Common-sense hygiene can prevent transmission, but fear is rarely rational. Marburg, like Ebola, is not an airborne disease and transmission to stay that way. "At this point in time, we have no evidence and do not anticipate that the Ebola virus is mutating to become airborne," said the UN Mission for Ebola Emergency Response (UNMEER) last week after an intensive fact-finding trip to West Africa.
But unless it's contained quickly, Marburg can spread as rapidly as Ebola virus, which has crossed continents for the first time in 2014.
Since containing Ebola is appearing to be more of a challenge with each passing day, work on vaccines and new treatments has been accelerated. Two candidate vaccines have clinical-grade vials ready for phase 1 clinical trials. One is cAd3-ZEBOV, which uses chimpanzee-derived adenovirus vector with an inserted Ebola virus gene, has been developed by GlaxoSmithKline in collaboration with the US National Institute of Allergy and Infectious Diseases.
The other vaccine is rVSV-ZEBOV, made by the Public Health Agency of Canada by replacing a gene of a weakened (attenuated) vesicular stomatitis virus found in livestock with an Ebola virus gene.
The only tested treatment for Ebola is convalescent therapy, in which an infected person is treated with the antibody-rich blood of a person who has survived the infection. It was first used in 1976 -- the year Ebola was identified in the DRC -- in a woman who was treated with plasma from a person who survived a Marburg virus infection. Though she had less clinical bleeding than the other patients, she died within days. During the 1995 Ebola outbreak in DRC, whole blood from recovered patients was given to eight people. Seven of the eight recovered.

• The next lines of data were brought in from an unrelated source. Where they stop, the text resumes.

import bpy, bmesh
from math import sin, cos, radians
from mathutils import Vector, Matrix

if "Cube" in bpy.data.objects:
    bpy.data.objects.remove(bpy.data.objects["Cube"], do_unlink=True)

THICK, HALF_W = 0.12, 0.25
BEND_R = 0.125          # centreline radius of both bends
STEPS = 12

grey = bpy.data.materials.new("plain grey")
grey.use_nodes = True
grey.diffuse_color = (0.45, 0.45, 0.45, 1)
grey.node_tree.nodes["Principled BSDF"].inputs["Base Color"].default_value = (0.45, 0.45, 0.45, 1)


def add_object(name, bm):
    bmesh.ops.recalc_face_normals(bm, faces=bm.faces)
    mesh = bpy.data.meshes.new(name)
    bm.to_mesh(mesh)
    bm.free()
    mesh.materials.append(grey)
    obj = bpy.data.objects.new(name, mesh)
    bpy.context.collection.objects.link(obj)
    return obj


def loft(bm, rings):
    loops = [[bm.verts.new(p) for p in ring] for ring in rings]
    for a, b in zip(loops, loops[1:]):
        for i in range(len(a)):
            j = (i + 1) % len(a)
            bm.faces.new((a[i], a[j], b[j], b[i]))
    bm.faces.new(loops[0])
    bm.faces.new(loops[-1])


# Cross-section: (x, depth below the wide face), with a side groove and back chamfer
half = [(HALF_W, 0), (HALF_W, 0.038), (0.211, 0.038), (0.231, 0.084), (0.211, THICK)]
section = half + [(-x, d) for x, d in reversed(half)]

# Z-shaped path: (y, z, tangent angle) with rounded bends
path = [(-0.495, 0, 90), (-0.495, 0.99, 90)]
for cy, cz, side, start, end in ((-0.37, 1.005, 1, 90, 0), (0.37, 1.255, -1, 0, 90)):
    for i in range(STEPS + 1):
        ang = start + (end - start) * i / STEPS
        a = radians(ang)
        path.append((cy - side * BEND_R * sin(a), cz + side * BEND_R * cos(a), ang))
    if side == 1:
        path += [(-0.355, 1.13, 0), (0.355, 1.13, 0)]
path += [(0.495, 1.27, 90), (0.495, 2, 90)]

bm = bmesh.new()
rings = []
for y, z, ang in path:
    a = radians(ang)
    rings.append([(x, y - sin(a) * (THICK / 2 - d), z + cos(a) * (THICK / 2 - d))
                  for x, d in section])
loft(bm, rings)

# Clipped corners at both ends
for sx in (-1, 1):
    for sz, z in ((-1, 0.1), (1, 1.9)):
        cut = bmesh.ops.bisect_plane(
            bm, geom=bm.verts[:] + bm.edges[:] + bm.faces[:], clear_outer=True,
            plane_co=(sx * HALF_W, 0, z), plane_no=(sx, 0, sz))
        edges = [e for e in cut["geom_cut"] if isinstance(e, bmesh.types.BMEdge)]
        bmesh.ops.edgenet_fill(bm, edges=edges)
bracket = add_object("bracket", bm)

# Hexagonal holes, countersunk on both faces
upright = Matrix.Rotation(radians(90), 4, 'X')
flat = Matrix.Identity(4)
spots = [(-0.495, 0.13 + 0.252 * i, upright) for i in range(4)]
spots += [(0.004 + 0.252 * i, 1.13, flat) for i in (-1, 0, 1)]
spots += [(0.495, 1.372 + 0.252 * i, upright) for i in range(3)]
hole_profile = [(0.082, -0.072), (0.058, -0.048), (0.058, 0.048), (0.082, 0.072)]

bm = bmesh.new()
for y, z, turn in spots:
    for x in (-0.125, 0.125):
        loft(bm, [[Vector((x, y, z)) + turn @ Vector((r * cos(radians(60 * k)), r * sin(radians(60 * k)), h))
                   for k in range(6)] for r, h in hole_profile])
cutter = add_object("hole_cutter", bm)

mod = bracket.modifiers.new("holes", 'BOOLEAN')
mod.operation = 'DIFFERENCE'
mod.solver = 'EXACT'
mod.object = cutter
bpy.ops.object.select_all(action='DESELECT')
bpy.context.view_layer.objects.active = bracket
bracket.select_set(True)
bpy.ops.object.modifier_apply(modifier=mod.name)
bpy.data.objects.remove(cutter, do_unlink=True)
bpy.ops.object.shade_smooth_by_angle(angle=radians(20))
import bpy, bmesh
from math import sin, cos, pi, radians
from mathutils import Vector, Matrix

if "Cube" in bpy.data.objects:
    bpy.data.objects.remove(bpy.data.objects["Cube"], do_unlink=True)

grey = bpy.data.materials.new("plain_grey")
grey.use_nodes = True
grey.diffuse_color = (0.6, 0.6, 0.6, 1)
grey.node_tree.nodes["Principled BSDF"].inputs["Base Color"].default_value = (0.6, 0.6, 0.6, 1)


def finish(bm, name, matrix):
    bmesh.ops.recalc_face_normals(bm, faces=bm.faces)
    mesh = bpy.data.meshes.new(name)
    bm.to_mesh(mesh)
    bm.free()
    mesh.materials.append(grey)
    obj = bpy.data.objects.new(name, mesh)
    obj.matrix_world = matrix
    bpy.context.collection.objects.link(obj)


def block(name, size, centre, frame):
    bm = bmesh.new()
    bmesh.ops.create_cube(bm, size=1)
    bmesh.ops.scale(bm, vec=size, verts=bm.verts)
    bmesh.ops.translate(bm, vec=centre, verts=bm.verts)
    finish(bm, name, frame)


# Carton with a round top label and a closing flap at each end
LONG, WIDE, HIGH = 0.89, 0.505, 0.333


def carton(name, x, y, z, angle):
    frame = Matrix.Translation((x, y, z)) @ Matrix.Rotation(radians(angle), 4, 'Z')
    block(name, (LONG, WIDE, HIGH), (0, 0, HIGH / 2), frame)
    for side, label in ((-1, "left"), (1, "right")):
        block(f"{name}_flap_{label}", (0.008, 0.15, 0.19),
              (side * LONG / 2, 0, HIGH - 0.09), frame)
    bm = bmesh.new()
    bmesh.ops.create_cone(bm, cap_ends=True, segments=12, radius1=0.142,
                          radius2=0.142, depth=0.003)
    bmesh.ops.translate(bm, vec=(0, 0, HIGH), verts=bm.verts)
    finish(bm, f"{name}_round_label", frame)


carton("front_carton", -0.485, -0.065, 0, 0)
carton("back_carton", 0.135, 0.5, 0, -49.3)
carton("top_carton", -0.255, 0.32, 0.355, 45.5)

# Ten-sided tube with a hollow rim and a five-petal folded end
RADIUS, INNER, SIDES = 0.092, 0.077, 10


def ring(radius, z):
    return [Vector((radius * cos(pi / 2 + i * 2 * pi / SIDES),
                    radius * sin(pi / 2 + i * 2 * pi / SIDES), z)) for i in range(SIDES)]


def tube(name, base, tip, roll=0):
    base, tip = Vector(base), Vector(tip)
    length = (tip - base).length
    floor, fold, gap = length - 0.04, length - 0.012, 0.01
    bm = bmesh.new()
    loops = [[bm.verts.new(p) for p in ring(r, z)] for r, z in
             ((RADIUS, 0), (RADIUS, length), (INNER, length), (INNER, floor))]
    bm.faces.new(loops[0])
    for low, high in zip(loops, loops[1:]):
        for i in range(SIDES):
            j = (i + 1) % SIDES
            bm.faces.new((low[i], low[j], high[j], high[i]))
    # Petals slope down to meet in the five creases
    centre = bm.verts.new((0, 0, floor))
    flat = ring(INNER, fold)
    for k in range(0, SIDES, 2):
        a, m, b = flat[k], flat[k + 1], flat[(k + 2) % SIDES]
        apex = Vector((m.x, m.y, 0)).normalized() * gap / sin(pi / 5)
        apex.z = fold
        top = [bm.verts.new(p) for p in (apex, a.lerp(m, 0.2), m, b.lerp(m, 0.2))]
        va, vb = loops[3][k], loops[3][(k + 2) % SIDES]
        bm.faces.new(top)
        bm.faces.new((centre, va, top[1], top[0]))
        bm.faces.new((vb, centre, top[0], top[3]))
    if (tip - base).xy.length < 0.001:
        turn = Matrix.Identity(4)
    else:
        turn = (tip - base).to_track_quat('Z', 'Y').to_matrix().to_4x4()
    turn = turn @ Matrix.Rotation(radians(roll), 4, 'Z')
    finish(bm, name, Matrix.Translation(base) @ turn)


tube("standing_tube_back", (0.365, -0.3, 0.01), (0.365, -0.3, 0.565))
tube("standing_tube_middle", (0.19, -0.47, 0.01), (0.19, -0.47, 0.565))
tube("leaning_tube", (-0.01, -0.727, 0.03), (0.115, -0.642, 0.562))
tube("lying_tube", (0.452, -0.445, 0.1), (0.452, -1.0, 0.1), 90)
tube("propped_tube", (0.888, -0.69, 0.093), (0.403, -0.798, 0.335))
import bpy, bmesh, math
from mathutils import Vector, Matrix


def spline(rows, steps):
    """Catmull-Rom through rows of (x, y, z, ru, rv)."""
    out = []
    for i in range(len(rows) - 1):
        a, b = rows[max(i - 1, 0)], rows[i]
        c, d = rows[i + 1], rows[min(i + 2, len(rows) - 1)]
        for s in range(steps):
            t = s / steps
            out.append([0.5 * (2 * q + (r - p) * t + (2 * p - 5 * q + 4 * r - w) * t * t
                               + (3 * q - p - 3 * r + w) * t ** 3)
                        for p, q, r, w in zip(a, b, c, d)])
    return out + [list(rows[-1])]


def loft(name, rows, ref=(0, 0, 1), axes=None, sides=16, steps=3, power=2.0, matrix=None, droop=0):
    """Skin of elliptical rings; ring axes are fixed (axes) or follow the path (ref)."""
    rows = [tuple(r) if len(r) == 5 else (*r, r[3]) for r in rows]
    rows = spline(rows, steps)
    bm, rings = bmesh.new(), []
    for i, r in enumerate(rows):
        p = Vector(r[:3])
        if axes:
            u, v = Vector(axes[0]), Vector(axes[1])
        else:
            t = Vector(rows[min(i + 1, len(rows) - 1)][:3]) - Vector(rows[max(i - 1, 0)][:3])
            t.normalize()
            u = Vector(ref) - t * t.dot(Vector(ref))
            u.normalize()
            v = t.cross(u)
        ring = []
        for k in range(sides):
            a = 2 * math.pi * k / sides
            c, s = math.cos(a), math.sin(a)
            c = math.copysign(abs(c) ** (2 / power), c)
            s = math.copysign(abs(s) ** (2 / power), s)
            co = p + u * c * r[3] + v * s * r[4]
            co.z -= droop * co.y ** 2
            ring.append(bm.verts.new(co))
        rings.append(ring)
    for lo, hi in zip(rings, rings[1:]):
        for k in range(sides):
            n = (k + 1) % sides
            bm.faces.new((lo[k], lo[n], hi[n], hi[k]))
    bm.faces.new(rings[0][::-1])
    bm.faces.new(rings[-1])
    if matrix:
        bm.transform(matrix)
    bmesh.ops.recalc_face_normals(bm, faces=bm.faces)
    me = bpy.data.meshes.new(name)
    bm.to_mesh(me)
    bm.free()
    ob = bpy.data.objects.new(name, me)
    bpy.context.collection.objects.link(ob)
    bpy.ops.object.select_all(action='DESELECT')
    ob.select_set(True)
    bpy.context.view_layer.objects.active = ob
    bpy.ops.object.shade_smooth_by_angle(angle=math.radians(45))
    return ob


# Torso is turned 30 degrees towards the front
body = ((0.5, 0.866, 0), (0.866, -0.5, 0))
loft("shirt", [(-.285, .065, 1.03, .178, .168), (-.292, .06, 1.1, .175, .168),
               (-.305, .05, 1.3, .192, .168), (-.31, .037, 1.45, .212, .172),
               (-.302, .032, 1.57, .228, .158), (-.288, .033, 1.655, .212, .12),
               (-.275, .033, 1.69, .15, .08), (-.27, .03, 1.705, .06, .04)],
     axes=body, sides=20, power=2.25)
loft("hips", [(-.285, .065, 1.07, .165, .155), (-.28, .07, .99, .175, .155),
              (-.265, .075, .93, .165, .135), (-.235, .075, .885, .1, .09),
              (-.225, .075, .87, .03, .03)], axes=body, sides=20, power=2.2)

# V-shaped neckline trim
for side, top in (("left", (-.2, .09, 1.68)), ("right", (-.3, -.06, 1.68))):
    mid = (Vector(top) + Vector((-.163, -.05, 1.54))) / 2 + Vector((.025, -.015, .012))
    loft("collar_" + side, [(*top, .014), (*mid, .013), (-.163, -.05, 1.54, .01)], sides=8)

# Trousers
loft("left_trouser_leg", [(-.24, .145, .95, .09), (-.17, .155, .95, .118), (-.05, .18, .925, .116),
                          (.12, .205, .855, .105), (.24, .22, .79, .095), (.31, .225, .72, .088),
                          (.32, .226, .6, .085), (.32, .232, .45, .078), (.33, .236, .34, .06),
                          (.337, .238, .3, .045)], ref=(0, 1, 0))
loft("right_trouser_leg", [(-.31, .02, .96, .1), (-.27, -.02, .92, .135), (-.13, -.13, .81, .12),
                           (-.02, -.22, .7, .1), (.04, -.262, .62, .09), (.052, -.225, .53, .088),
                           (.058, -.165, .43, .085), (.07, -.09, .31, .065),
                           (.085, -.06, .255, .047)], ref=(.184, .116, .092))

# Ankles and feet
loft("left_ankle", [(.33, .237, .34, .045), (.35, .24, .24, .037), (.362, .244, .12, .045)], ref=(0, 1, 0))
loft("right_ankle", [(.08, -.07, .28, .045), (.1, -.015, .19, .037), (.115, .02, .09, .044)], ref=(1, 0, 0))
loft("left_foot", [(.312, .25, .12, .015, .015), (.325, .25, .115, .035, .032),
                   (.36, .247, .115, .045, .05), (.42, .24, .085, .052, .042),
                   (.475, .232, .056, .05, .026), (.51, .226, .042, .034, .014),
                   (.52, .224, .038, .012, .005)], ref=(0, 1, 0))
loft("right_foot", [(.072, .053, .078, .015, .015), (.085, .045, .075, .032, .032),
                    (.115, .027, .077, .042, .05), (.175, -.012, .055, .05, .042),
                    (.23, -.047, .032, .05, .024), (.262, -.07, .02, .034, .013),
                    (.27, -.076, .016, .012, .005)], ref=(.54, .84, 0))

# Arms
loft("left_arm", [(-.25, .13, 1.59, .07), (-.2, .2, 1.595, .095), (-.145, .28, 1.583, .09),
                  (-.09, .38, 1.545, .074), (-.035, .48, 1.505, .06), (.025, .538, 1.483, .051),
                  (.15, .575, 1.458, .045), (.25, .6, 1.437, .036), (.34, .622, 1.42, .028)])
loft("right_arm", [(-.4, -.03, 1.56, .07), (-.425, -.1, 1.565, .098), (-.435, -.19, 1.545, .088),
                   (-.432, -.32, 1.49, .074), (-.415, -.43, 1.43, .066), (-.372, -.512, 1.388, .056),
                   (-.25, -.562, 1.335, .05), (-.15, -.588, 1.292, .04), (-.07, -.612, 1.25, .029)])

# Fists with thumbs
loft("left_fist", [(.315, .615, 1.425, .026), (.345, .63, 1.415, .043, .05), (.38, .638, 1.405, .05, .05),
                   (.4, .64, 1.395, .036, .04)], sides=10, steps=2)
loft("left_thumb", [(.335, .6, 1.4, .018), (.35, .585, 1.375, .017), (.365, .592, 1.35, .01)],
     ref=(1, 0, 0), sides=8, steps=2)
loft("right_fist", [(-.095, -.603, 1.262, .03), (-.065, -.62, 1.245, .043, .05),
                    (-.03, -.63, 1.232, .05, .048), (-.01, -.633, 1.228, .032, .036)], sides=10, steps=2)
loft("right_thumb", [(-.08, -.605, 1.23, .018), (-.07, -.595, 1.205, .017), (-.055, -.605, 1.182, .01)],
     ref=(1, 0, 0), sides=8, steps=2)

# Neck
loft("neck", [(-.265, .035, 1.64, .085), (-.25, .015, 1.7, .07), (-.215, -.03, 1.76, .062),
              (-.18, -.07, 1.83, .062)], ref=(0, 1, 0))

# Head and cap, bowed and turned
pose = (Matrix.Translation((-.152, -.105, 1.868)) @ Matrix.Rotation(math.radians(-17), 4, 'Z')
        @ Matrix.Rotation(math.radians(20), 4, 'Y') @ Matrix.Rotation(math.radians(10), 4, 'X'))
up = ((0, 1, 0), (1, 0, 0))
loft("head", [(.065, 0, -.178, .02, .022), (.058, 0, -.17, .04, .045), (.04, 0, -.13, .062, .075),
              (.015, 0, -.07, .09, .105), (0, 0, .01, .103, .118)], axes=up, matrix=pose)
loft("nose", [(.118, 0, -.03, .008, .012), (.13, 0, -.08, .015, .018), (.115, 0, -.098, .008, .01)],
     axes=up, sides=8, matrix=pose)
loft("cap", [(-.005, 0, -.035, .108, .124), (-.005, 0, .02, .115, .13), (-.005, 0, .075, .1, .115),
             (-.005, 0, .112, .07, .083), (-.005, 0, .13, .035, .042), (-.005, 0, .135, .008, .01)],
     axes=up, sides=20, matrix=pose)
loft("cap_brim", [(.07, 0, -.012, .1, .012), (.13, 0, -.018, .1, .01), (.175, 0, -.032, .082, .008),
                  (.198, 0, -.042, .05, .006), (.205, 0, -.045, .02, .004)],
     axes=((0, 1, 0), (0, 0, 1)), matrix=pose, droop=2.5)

In the current outbreak, convalescent therapy has been used in a few, including two US doctors who became infected in Liberia. Both recovered, but it's difficult to say what worked -- convalescent therapy, the experimental medicines ZMapp used for one and TKM-EBV for the other, or the high-grade supportive care both received in the US, or a combination of all three.
Till a vaccine or cure is found, prevention coupled with realtime surveillance to identify and isolate infected people to stop transmission are what will determine whether Marburg and Ebola outbreaks happen out of Africa.
1 The Ebola virus is transmitted through close and direct physical contact with infected bodily fluids, the most infectious being blood, faeces and vomit.
2 It has been detected in breast milk, urine and semen after recovery, persisting for at least 70 days in semen.
3 Saliva and tears may also carry some risk, with the virus found most frequently in patients at a severe stage of illness.
4 The Ebola virus can be transmitted indirectly, by contact with previously contaminated surfaces and objects, but the risk is low and can be reduced further with cleaning and disinfection.
5 Ebola virus disease is not an airborne infection (inhalation of the virus from a suspended cloud of small dried droplets).
6 Theoretically, wet and bigger droplets from a heavily infected person could transmit the virus – over a short distance – to someone nearby, but there is no evidence of this. Studies from past outbreaks show that all cases were infected by direct close contact with symptomatic patients.
7 Speculation that the Ebola virus might mutate and to spread through air is an a speculation, unsubstantiated by any evidence. There is no evidence that viral diseases change their mode of transmission. For example, the mode of transmission of the H5N1 avian influenza virus, which has caused sporadic human cases since 1997, remains unchanged.